Accidentally showing prejudicial unredacted video requires a new trial

Derek W. Miller won in State v. Barnhart, No. 112,067 (Kan. App. Oct. 9, 2015)(unpublished), obtaining a new trial in a Ford County aggravated battery prosecution. On appeal, Mr. Barnhart argued that the publication of an unredacted video of a key witness required a new trial. The parties had agreed that several statements on the video were so prejudicial that they had to be redacted. But, in error, the unredacted video, including statements about Mr. Barhart's prior history with drugs and alcohol, prior violence, attendance at corrections, failed drug tests, and recent release from prison, was shown to the jury. The district court attempted to correct the oversight by a limiting instruction. But the COA held that the error required a new trial:
The unredacted statements on the video were not played for any legitimate purpose and, as the prosecutor admitted during oral argument, occurred because she was in a hurry and the error was hers. While we recognize the playing of the unredacted video was not intentional, that does not lessen the prejudicial impact it had on Barnhart's right to a fair trial. The video highlighted Barnhart's prior wrongful acts, and as such, these statements were extremely prejudicial.

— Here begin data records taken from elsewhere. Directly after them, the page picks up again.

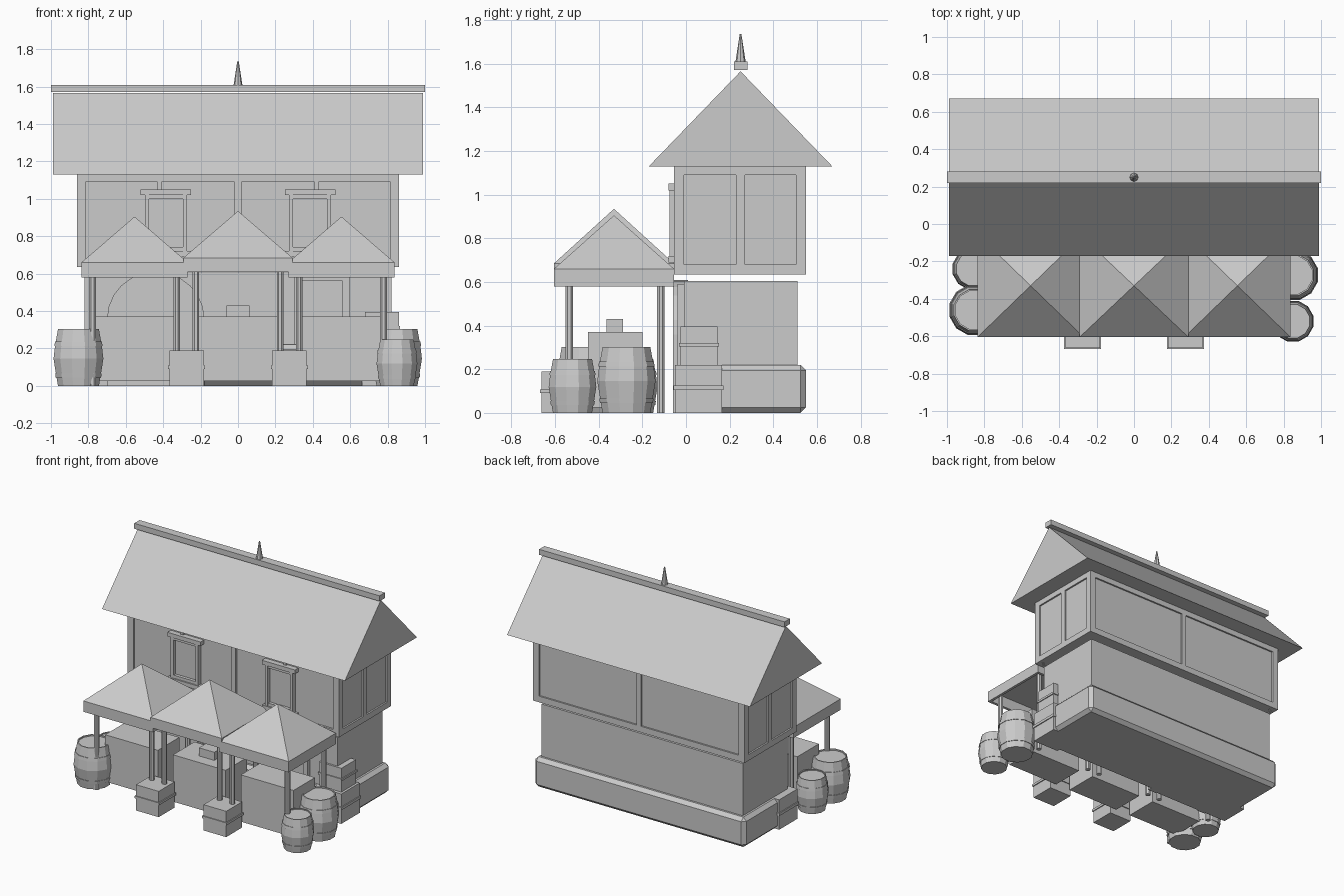
import bpy, bmesh, math
from mathutils import Matrix

if "Cube" in bpy.data.objects:
    bpy.data.objects.remove(bpy.data.objects["Cube"])

mat = bpy.data.materials.new("light grey")
mat.diffuse_color = (0.6, 0.6, 0.6, 1)
mat.use_nodes = True
mat.node_tree.nodes["Principled BSDF"].inputs["Base Color"].default_value = mat.diffuse_color


def finish(name, bm):
    bmesh.ops.recalc_face_normals(bm, faces=bm.faces)
    me = bpy.data.meshes.new(name)
    bm.to_mesh(me)
    bm.free()
    me.materials.append(mat)
    ob = bpy.data.objects.new(name, me)
    bpy.context.collection.objects.link(ob)
    return ob


def box(name, x0, x1, y0, y1, z0, z1, bevel=0):
    bm = bmesh.new()
    m = Matrix.Translation(((x0 + x1) / 2, (y0 + y1) / 2, (z0 + z1) / 2)) \
        @ Matrix.Diagonal((x1 - x0, y1 - y0, z1 - z0, 1))
    bmesh.ops.create_cube(bm, size=1, matrix=m)
    if bevel:
        bmesh.ops.bevel(bm, geom=bm.edges[:], offset=bevel, segments=1, affect='EDGES')
    return finish(name, bm)


def cone(name, x, y, z0, z1, r0, r1, sides, turn=0.0):
    bm = bmesh.new()
    bmesh.ops.create_cone(bm, cap_ends=True, segments=sides, radius1=r0, radius2=r1, depth=z1 - z0,
                          matrix=Matrix.Translation((x, y, (z0 + z1) / 2)) @ Matrix.Rotation(turn, 4, 'Z'))
    return finish(name, bm)


def extrude(name, pts, vec):
    bm = bmesh.new()
    f = bm.faces.new([bm.verts.new(p) for p in pts])
    new = bmesh.ops.extrude_face_region(bm, geom=[f], use_keep_orig=True)["geom"]
    bmesh.ops.translate(bm, verts=[v for v in new if isinstance(v, bmesh.types.BMVert)], vec=vec)
    return finish(name, bm)


def crate(name, x, y, z, w, d, h):
    box(name, x - w / 2, x + w / 2, y - d / 2, y + d / 2, z, z + h)
    e = 0.007
    box(name + "_band", x - w / 2 - e, x + w / 2 + e, y - d / 2 - e, y + d / 2 + e,
        z + h * 0.48, z + h * 0.57)


def barrel(name, x, y, r, h):
    # lathe profile with two raised hoops and a sunken lid
    prof = [(0, 0), (.82, 0), (.88, .15), (.91, .15), (.935, .22), (.905, .22), (1, .48),
            (.94, .70), (.97, .70), (.94, .78), (.91, .78), (.82, 1), (.76, 1), (.76, .97), (0, .97)]
    n = 12
    bm = bmesh.new()
    rings = []
    for pr, pz in prof:
        if pr == 0:
            rings.append([bm.verts.new((x, y, pz * h))])
        else:
            rings.append([bm.verts.new((x + r * pr * math.cos((i + .5) * math.tau / n),
                                        y + r * pr * math.sin((i + .5) * math.tau / n), pz * h))
                          for i in range(n)])
    for a, b in zip(rings, rings[1:]):
        for i in range(n):
            j = (i + 1) % n
            q = [a[i % len(a)], a[j % len(a)], b[j % len(b)], b[i % len(b)]]
            bm.faces.new(list(dict.fromkeys(q)))
    finish(name, bm)


# house body
box("stone_plinth", -.86, .86, -.05, .55, 0, .22, .025)
box("lower_storey", -.82, .82, -.01, .51, .02, .605)
box("upper_storey", -.85, .85, -.04, .538, .64, 1.13)

# timber framing
for z0, z1, n in ((.635, .68, "bottom"), (1.09, 1.13, "top")):
    box(n + "_beam_front", -.862, .862, -.055, -.03, z0, z1)
    box(n + "_beam_back", -.862, .862, .525, .55, z0, z1)
    for s in (-1, 1):
        a, b = sorted((s * .84, s * .862))
        box(n + "_beam_side", a, b, -.05, .545, z0, z1)
for s in (-1, 1):
    a, b = sorted((s * .815, s * .862))
    box("corner_post_front", a, b, -.055, -.01, .635, 1.13)
    box("corner_post_back", a, b, .505, .55, .635, 1.13)
    a, b = sorted((s * .84, s * .862))
    box("side_mid_post", a, b, .23, .27, .66, 1.11)
box("front_mid_post", -.018, .018, -.055, -.03, .66, 1.11)
box("back_mid_post", -.018, .018, .525, .55, .66, 1.11)

# upper windows
for c in (-.385, .385):
    box("window_lintel", c - .135, c + .135, -.08, -.03, 1.02, 1.05)
    box("window_sill", c - .135, c + .135, -.08, -.03, .69, .72)
    for s in (-1, 1):
        a, b = sorted((c + s * .09, c + s * .112))
        box("window_jamb", a, b, -.075, -.03, .72, 1.02)
    box("window_head", c - .09, c + .09, -.07, -.03, 1.0, 1.02)
    box("window_foot", c - .09, c + .09, -.07, -.03, .72, .742)
    box("window_pane", c - .09, c + .09, -.047, -.038, .74, 1.0)
    box("window_top_strut", c * 1.09 - .011, c * 1.09 + .011, -.055, -.03, 1.05, 1.09)

# roof, ridge cap and spire
extrude("main_roof", [(-.99, -.17, 1.13), (-.99, .67, 1.13), (-.99, .25, 1.565)], (1.98, 0, 0))
box("ridge_cap", -1, 1, .22, .282, 1.57, 1.61)
cone("roof_spire", 0, .25, 1.605, 1.735, .024, .004, 8)

# arched doorway
cx, cz = -.44, .36
arc = [(math.cos(t * math.pi / 12), math.sin(t * math.pi / 12)) for t in range(13)]
outer = [(cx + .26, -.06, 0)] + [(cx + .26 * c, -.06, cz + .25 * s) for c, s in arc] + [(cx - .26, -.06, 0)]
inner = [(cx + .19, -.06, 0)] + [(cx + .19 * c, -.06, cz + .20 * s) for c, s in arc] + [(cx - .19, -.06, 0)]
extrude("door_arch", outer + inner[::-1], (0, .07, 0))
extrude("arched_door", [(p[0], -.052, p[2]) for p in inner], (0, .05, 0))

# shop window at the right of the ground floor
box("shop_window_head", .30, .595, -.04, 0, .56, .59)
for a in (.30, .56):
    box("shop_window_jamb", a, a + .035, -.04, 0, .22, .56)
box("shop_window_pane", .335, .56, -.017, -.008, .22, .56)

# crates
crate("corner_crate_right", .77, .057, 0, .215, .215, .22)
crate("corner_crate_upper", .77, .06, .22, .18, .17, .175)
crate("corner_crate_left", -.76, .057, 0, .23, .215, .22)
for s in (-1, 1):
    crate("front_crate", s * .275, -.57, 0, .185, .185, .19)

# market stalls: canopy, valance, posts and counter
cy = -.33
for c, hw, z0, z1, top in ((-.553, .284, .58, .66, .905), (0, .291, .61, .685, .935), (.553, .284, .58, .66, .905)):
    bm = bmesh.new()
    base = [bm.verts.new((c + sx * hw, cy + sy * .275, z1)) for sx, sy in ((-1, -1), (1, -1), (1, 1), (-1, 1))]
    tip = bm.verts.new((c, cy, top))
    bm.faces.new(base)
    for i in range(4):
        bm.faces.new((base[i], base[(i + 1) % 4], tip))
    finish("canopy_roof", bm)
    for s in (-1, 1):
        a, b = sorted((cy + s * .275, cy + s * .255))
        box("valance_long", c - hw, c + hw, a, b, z0, z1)
        a, b = sorted((c + s * hw, c + s * (hw - .02)))
        box("valance_short", a, b, cy - .255, cy + .255, z0, z1)
        for y in (-.535, -.115):
            cone("stall_post", c + s * .225, y, 0, z1, .019, .019, 8, math.pi / 8)
    box("stall_counter", c - .215, c + .215, -.45, -.2, .025, .37)
box("goods_box", -.062, .062, -.365, -.288, .37, .43)

# barrels
barrel("large_barrel_left", -.853, -.46, .138, .303)
barrel("small_barrel_left", -.86, -.24, .113, .247)
barrel("large_barrel_right", .85, -.273, .138, .303)
barrel("small_barrel_right", .85, -.52, .113, .247)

The final step in determining whether the district court erred in not granting a mistrial is whether the improper statements affected the outcome of the trial. Here, the jury heard multiple highly prejudicial statements about Barnhart. The jury was also called upon to determine the credibility of the victim and the witnesses to decide whether to believe their initial version of the events or their recanted version. Once the jury heard the unredacted video, it was impossible for a limiting instruction to cure, especially when it failed to address all of the prejudicial issues the jury heard when the video was played. We cannot say the error was harmless, and we are not firmly convinced it did not affect the outcome of the trial. The party benefitting from the error always bears the burden of proving it harmless under this standard. The State has not convinced us the error was harmless. Once the video was exhibited and the bell was rung, we find the district court abused its discretion in not granting a mistrial sua sponte when the prosecutor inadvertently violated the agreement with Barnhart's attorney to only exhibit the redacted video to the jury.
[Update: the state did not file a PR and the mandate issued on December 18, 2015.]

No comments: